It’s based on equal parts desperation and panic, knowing that every missed opportunity — or failure to score points — will push you further behind a hot offense that isn’t going away.

“I’m always confident in myself and this team, and the preparation that our coaches give us going into each game,” Penix said. “I feel pretty excited for the opportunity.”

Why wouldn’t he? The Huskies have 2 receivers who average more than 17 yards per catch (Rome Odunze, Ja’Lynn Polk), and the receiving corps goes 5 deep of players who can win on the outside and over the middle — including WRs Jalen McMillan and Germie Bernard, and TE Jack Westover.

Add to that, 1,000-yard rusher Dillon Johnson — assuming he’s healthy, of course — and this could be the most dangerous offense Michigan has faced under Harbaugh (including those dangerous Ohio State teams in 2021-22).

LSU in 2019 had 3 receivers (Ja’Marr Chase, Justin Jefferson, Terrace Marshall Jr.), a tight end (Thaddeus Moss) who could win individual battles, and a 1,000-yard running back (Clyde Edwards-Helaire).

Alabama in 2020 had WRs DeVonta Smith, John Metchie III and Jaylen Waddle, tight end Jahleel Billingsley and 1,000-yard running back Najee Harris.

So the Washington offense isn’t exactly LSU or Alabama of the past. Who cares?

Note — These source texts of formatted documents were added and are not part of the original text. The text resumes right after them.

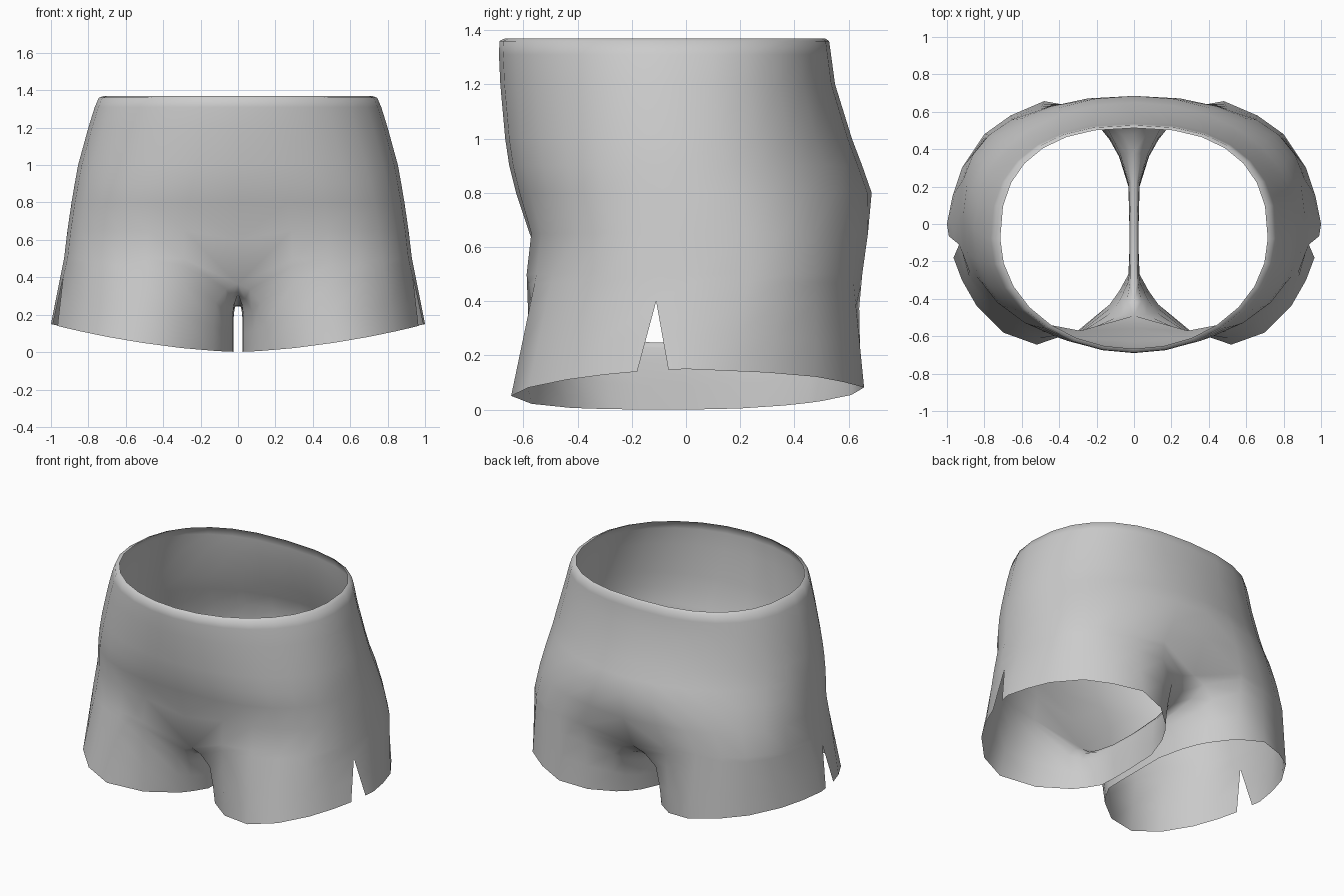
import bpy, bmesh
from math import sin, cos, pi
from mathutils import Vector

if "Cube" in bpy.data.objects:
    bpy.data.objects.remove(bpy.data.objects["Cube"])

# Leg opening seen from above: outer arc from front to back
OUTER = [(.13, -.43), (.3, -.57), (.52, -.645), (.7, -.58), (.84, -.44),
         (.92, -.3), (.965, -.18), (.99, -.065), (1, 0), (.97, .15),
         (.92, .3), (.8, .48), (.66, .58), (.48, .657), (.3, .61), (.17, .5)]
# Inner leg from back to front: hem x, hem y, crotch y, crotch z
INNER = [(.13, .45, .48, .34), (.08, .36, .38, .295), (.03, .2, .22, .26),
         (.025, 0, 0, .245), (.025, -.15, -.18, .25),
         (.03, -.27, -.32, .275), (.08, -.36, -.42, .31)]
# Body rings: height, half width, front y, back y, front and back roundness
BODY = [(.5, .93, -.6, .662, 2.6, 2.7), (.65, .912, -.583, .685, 2.6, 2.3),
        (.8, .89, -.627, .685, 2.5, 2.08), (.9, .873, -.652, .65, 2.35, 2.05),
        (1, .855, -.667, .612, 2.2, 2.1), (1.2, .8, -.685, .55, 2.05, 2.3),
        (1.31, .766, -.69, .535, 2, 2.4), (1.36, .744, -.688, .528, 2, 2.45),
        (1.37, .715, -.667, .513, 2, 2.45)]
# Centre seam dips into the crotch: front y and z, back y and z
SEAM = [(-.49, .365, .565, .41), (-.56, .6, .665, .63)]
LEG_STEPS = [0, .36, .72, .92]
SLIT = 6            # the slit lies between this column and the next
SLIT_TOP = .72
SLIT_TIP = Vector((.935, -.11, .4))


def body_ring(z, rx, front, back, front_round, back_round):
    """Half ring from the front seam round the side to the back seam."""
    ring, mid, last = [], (front + back) / 2, len(OUTER) - 2
    for col in range(len(OUTER)):
        k = col if col <= SLIT else col - 1      # slit columns meet above it
        a = pi * k / last - pi / 2
        n = front_round if a < 0 else back_round
        c = max(cos(a), 0) if 0 < k < last else 0
        y = abs(sin(a)) ** (2 / n) * (back - front) / 2
        ring.append(Vector((rx * c ** (2 / n), mid + (y if a > 0 else -y), z)))
    return ring


def hem_point(x, y):
    return Vector((x, y, .15 * x * x + (.11 if y > 0 else .025) * y * y))


def leg_point(hem, top, f):
    p = hem.lerp(top, f)
    if hem.x < .2:                               # keep the inner thigh upright
        p.x = hem.x + (top.x - hem.x) * f ** 8
    return p


body = [body_ring(*row) for row in BODY]
for ring, (fy, fz, by, bz) in zip(body, SEAM):
    ring[0], ring[-1] = Vector((0, fy, fz)), Vector((0, by, bz))
hem = [hem_point(x, y) for x, y in OUTER] + [hem_point(r[0], r[1]) for r in INNER]
crotch = [Vector((.014 if z < .28 else 0, y, z)) for _, _, y, z in INNER]
top = body[0] + crotch

bm = bmesh.new()


def add_ring(points):
    return [bm.verts.new(p) for p in points]


def bridge(lower, upper, closed=False, skip=None):
    count = len(lower)
    for i in range(count if closed else count - 1):
        j = (i + 1) % count
        if i != skip:
            bm.faces.new((lower[i], lower[j], upper[j], upper[i]))


# Leg tube with the side slit left open up to its tip
leg_rows = []
for f in LEG_STEPS:
    pts = [leg_point(h, t, f) for h, t in zip(hem, top)]
    for col in (SLIT, SLIT + 1):
        if f <= SLIT_TOP:
            pts[col] = hem[col].lerp(SLIT_TIP, f / SLIT_TOP)
        else:
            pts[col] = SLIT_TIP.lerp(top[col], (f - SLIT_TOP) / (1 - SLIT_TOP))
    leg_rows.append(add_ring(pts))
top_row = add_ring(top)
for low, high in zip(leg_rows, leg_rows[1:] + [top_row]):
    bridge(low, high, closed=True, skip=SLIT)

# Hips and rolled waistband
lower = top_row[:len(OUTER)]
for ring in body[1:]:
    upper = add_ring(ring)
    bridge(lower, upper, skip=SLIT)
    lower = upper

# Narrow crotch strip up to the centre line
bridge(top_row[len(OUTER):], add_ring([Vector((0, p.y, p.z)) for p in crotch]))

bmesh.ops.remove_doubles(bm, verts=bm.verts, dist=.0005)
bmesh.ops.dissolve_degenerate(bm, edges=bm.edges, dist=.0005)
bmesh.ops.recalc_face_normals(bm, faces=bm.faces)
side = max(bm.faces, key=lambda p: p.calc_center_median().x)
if side.normal.x < 0:
    bmesh.ops.reverse_faces(bm, faces=bm.faces)

mesh = bpy.data.meshes.new("shorts")
bm.to_mesh(mesh)
bm.free()
shorts = bpy.data.objects.new("shorts", mesh)
bpy.context.collection.objects.link(shorts)
for poly in mesh.polygons:
    poly.use_smooth = True

mirror = shorts.modifiers.new("left_right", 'MIRROR')
mirror.use_clip = True
mirror.merge_threshold = .002

# Plain grey cloth
cloth = bpy.data.materials.new("grey cloth")
cloth.use_nodes = True
grey = (.6, .6, .6, 1)
cloth.diffuse_color = grey
cloth.node_tree.nodes["Principled BSDF"].inputs["Base Color"].default_value = grey
mesh.materials.append(cloth)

All it takes is one more game of sheer force and offensive will to arrive at the same place.